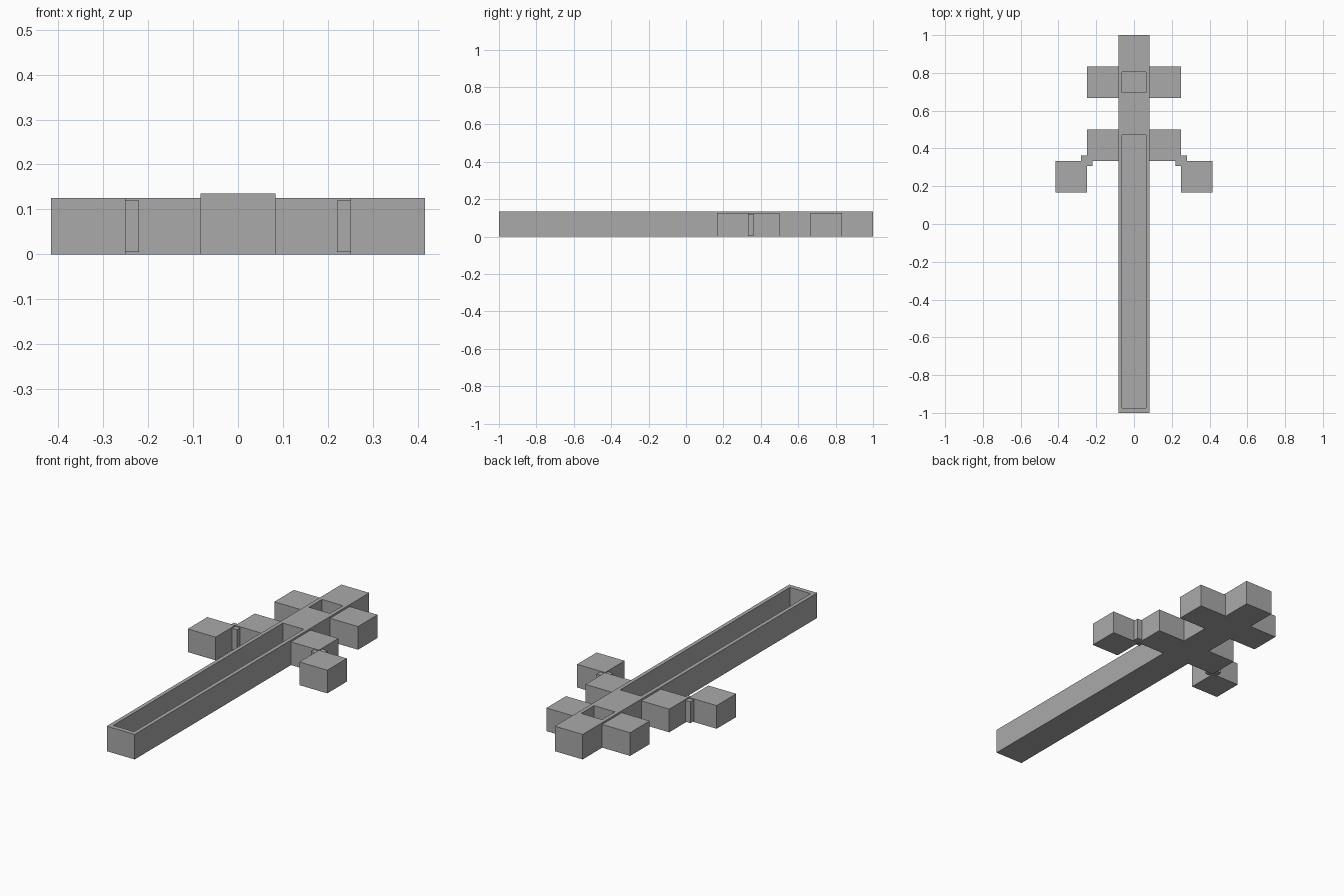
import bpy, bmesh

if "Cube" in bpy.data.objects:
    bpy.data.objects.remove(bpy.data.objects["Cube"])

grey = bpy.data.materials.new("grey")
grey.diffuse_color = (0.4, 0.4, 0.4, 1)
grey.use_nodes = True
grey.node_tree.nodes["Principled BSDF"].inputs["Base Color"].default_value = grey.diffuse_color


def box(name, x0, x1, y0, y1, z0, z1):
    """Axis-aligned box given by its limits."""
    bm = bmesh.new()
    bmesh.ops.create_cube(bm, size=1)
    for v in bm.verts:
        v.co = (x1 if v.co.x > 0 else x0,
                y1 if v.co.y > 0 else y0,
                z1 if v.co.z > 0 else z0)
    mesh = bpy.data.meshes.new(name)
    bm.to_mesh(mesh)
    bm.free()
    mesh.materials.append(grey)
    obj = bpy.data.objects.new(name, mesh)
    bpy.context.collection.objects.link(obj)
    return obj


W = 1 / 12   # half width of the hull
H = 0.125    # height of the side blocks

# Long hull with two open pockets in its top
hull = box("hull", -W, W, -1, 1, 0, 0.135)
for name, y0, y1 in (("long_pocket_cutter", -0.975, 0.472),
                     ("small_pocket_cutter", 0.695, 0.805)):
    cutter = box(name, -0.0625, 0.0625, y0, y1, 0.015, 0.2)
    cutter.hide_render = True
    cutter.hide_viewport = True
    cut = hull.modifiers.new(name, 'BOOLEAN')
    cut.operation = 'DIFFERENCE'
    cut.solver = 'EXACT'
    cut.object = cutter

# Side blocks and corner links, repeated on both sides
for side, s in (("left", -1), ("right", 1)):
    for name, a, b, y0, y1, z0, z1 in (
            ("rear_block", W, 3 * W, 8 * W, 10 * W, 0, H),
            ("middle_block", W, 3 * W, 4 * W, 6 * W, 0, H),
            ("outer_block", 3 * W, 5 * W, 2 * W, 4 * W, 0, H),
            ("corner_link", 0.22, 0.28, 0.307, 0.363, 0.005, 0.12)):
        x0, x1 = sorted((s * a, s * b))
        box(f"{side}_{name}", x0, x1, y0, y1, z0, z1)
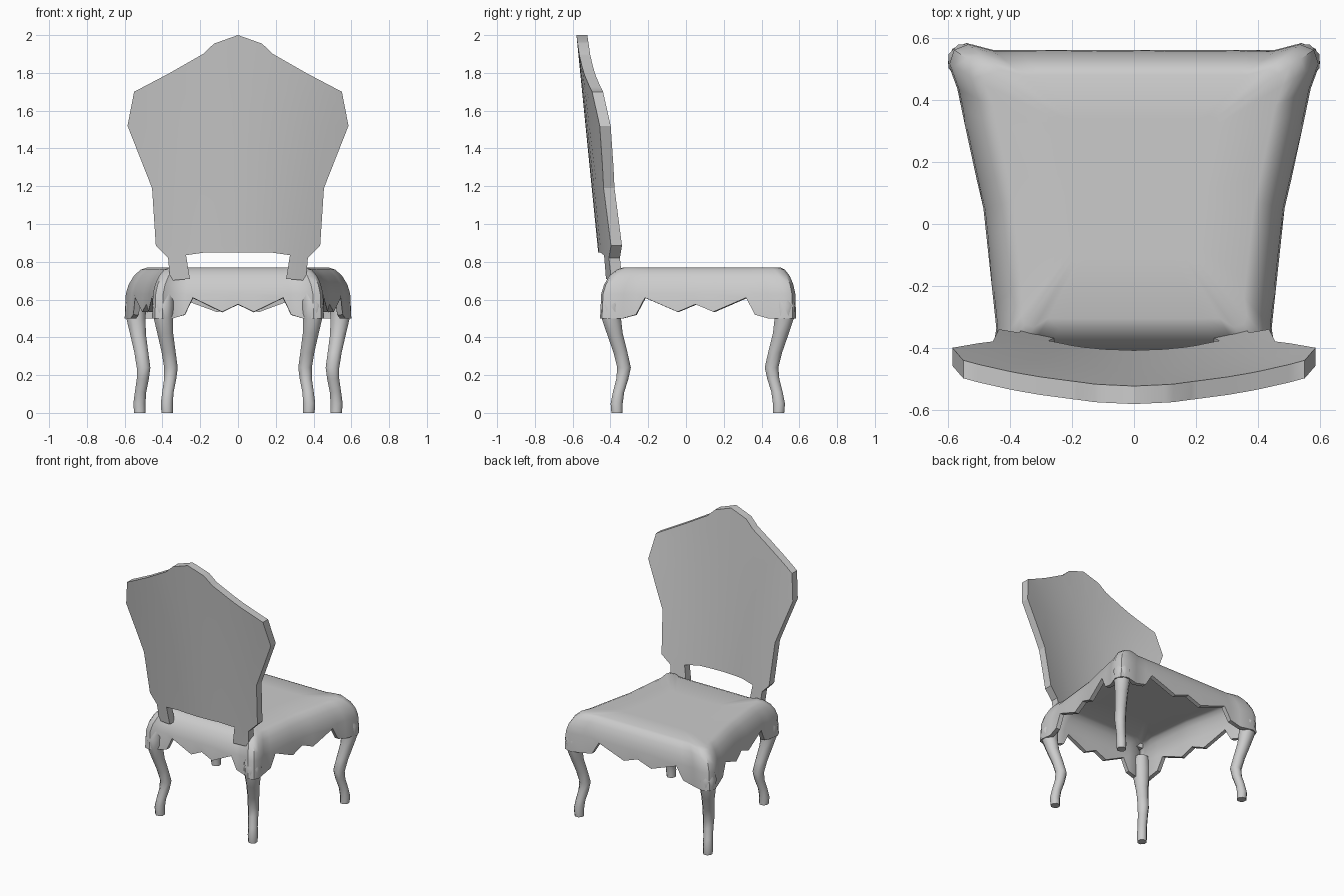
import bpy, bmesh, math
from mathutils import Vector

cube = bpy.data.objects.get("Cube")
if cube:
    bpy.data.objects.remove(cube, do_unlink=True)

GREY = (0.6, 0.6, 0.6, 1)
mat = bpy.data.materials.new("plain grey")
mat.use_nodes = True
mat.diffuse_color = GREY
mat.node_tree.nodes["Principled BSDF"].inputs["Base Color"].default_value = GREY


def finish(bm, name, thickness=0, angle=35):
    """Turn a bmesh into a smooth shaded object, optionally given thickness."""
    bmesh.ops.recalc_face_normals(bm, faces=bm.faces)
    mesh = bpy.data.meshes.new(name)
    bm.to_mesh(mesh)
    bm.free()
    mesh.materials.append(mat)
    obj = bpy.data.objects.new(name, mesh)
    bpy.context.collection.objects.link(obj)
    if thickness:
        mod = obj.modifiers.new("thickness", "SOLIDIFY")
        mod.thickness, mod.offset = thickness, -1
    bpy.ops.object.select_all(action="DESELECT")
    obj.select_set(True)
    bpy.context.view_layer.objects.active = obj
    if thickness:
        bpy.ops.object.modifier_apply(modifier="thickness")
    bpy.ops.object.shade_smooth_by_angle(angle=math.radians(angle))
    return obj


def loft(bm, rings, cap_start, cap_end):
    loops = [[bm.verts.new(p) for p in ring] for ring in rings]
    for a, b in zip(loops, loops[1:]):
        for i in range(len(a)):
            j = (i + 1) % len(a)
            bm.faces.new((a[i], a[j], b[j], b[i]))
    if cap_start:
        bm.faces.new(loops[0])
    if cap_end:
        bm.faces.new(loops[-1])


def lerp_table(table, v):
    for (a, p), (b, q) in zip(table, table[1:]):
        if v <= b:
            return p + (q - p) * (v - a) / (b - a)
    return table[-1][1]


# Seat: a domed shell whose apron has a scalloped lower edge
scallop = [(0, .575), (.2, .535), (.57, .61), (.67, .52), (.82, .5)]
side_x = [(-.34, .443), (.05, .485), (.2, .52), (.44, .57)]
half = [(.55 * t, .56, z) for t, z in scallop]
half += [(.54, .583, .5), (.585, .565, .5), (.60, .52, .5)]
for t, z in scallop[::-1] + [(-t, z) for t, z in scallop[1:]]:
    y = .05 + .47 * t
    half.append((lerp_table(side_x, y), y, z))
half += [(.455, -.41, .5), (.44, -.445, .5), (.40, -.455, .5)]
half += [(.42 * t, -.42, z) for t, z in scallop[::-1]]
outline = half + [(-x, y, z) for x, y, z in half[-2:0:-1]]

CENTRE_Y = .16
rings = [outline]
for scale, z in [(.99, .63), (.965, .68), (.92, .725), (.86, .758), (.80, .77), (.45, .77)]:
    rings.append([(x * scale, CENTRE_Y + (y - CENTRE_Y) * scale, z) for x, y, _ in outline])
bm = bmesh.new()
loft(bm, rings, False, True)
finish(bm, "seat", thickness=.03, angle=40)

# Curved legs: offsets outward from the foot, then radius, at each height
leg_profile = [(0, 0, 0, .03), (.05, .002, .002, .032), (.11, -.004, -.008, .03),
               (.18, -.016, -.028, .032), (.24, -.02, -.037, .036), (.32, -.008, -.018, .037),
               (.42, .01, .012, .042), (.5, .02, .03, .051), (.57, .022, .034, .055),
               (.65, .005, .012, .045)]
SIDES = 8


def make_leg(name, foot_x, foot_y):
    sx, sy = math.copysign(1, foot_x), math.copysign(1, foot_y)
    rings = []
    for z, dx, dy, r in leg_profile:
        c = Vector((foot_x + sx * dx, foot_y + sy * dy, z))
        r /= math.cos(math.pi / SIDES)
        rings.append([c + Vector((r * math.cos(a), r * math.sin(a), 0))
                      for a in [math.tau * (i + .5) / SIDES for i in range(SIDES)]])
    bm = bmesh.new()
    loft(bm, rings, True, True)
    finish(bm, name, angle=50)


for side, s in (("left", 1), ("right", -1)):
    make_leg(side + "_wide_end_leg", s * .52, .49)
    make_leg(side + "_backrest_end_leg", s * .375, -.365)

# Backrest: a mirrored outline, bowed across and leaning back
edge = [(0, 2.0), (.127, 1.955), (.185, 1.90), (.36, 1.80), (.55, 1.70), (.585, 1.52),
        (.455, 1.19), (.435, .885), (.37, .82), (.36, .70), (.255, .71), (.275, .835),
        (.17, .85), (0, .85)]
profile = edge + [(-x, z) for x, z in edge[-2:0:-1]]
THICK = .058
bm = bmesh.new()
face = bm.faces.new([bm.verts.new((x, 0, z)) for x, z in profile])
slab = bmesh.ops.extrude_face_region(bm, geom=[face])
for v in slab["geom"]:
    if isinstance(v, bmesh.types.BMVert):
        v.co.y = THICK


def slice_slab(point, normal):
    bmesh.ops.bisect_plane(bm, geom=bm.verts[:] + bm.edges[:] + bm.faces[:],
                           plane_co=point, plane_no=normal)


for i in range(-5, 6):
    slice_slab((i * .1, 0, 0), (1, 0, 0))
for z in (.885, 1.19, 1.52, 1.70):
    slice_slab((0, 0, z), (0, 0, 1))
for v in bm.verts:
    v.co.y += -.38 - .1 * v.co.z + (.6 - .25 * v.co.z) * v.co.x ** 2
finish(bm, "backrest", angle=30)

# # # #

▶ Exercise brief
From the entries above, show each line that includes the string "faces".

▶ Exercise solution
    bmesh.ops.recalc_face_normals(bm, faces=bm.faces)
            bm.faces.new((a[i], a[j], b[j], b[i]))
        bm.faces.new(loops[0])
        bm.faces.new(loops[-1])
face = bm.faces.new([bm.verts.new((x, 0, z)) for x, z in profile])
    bmesh.ops.bisect_plane(bm, geom=bm.verts[:] + bm.edges[:] + bm.faces[:],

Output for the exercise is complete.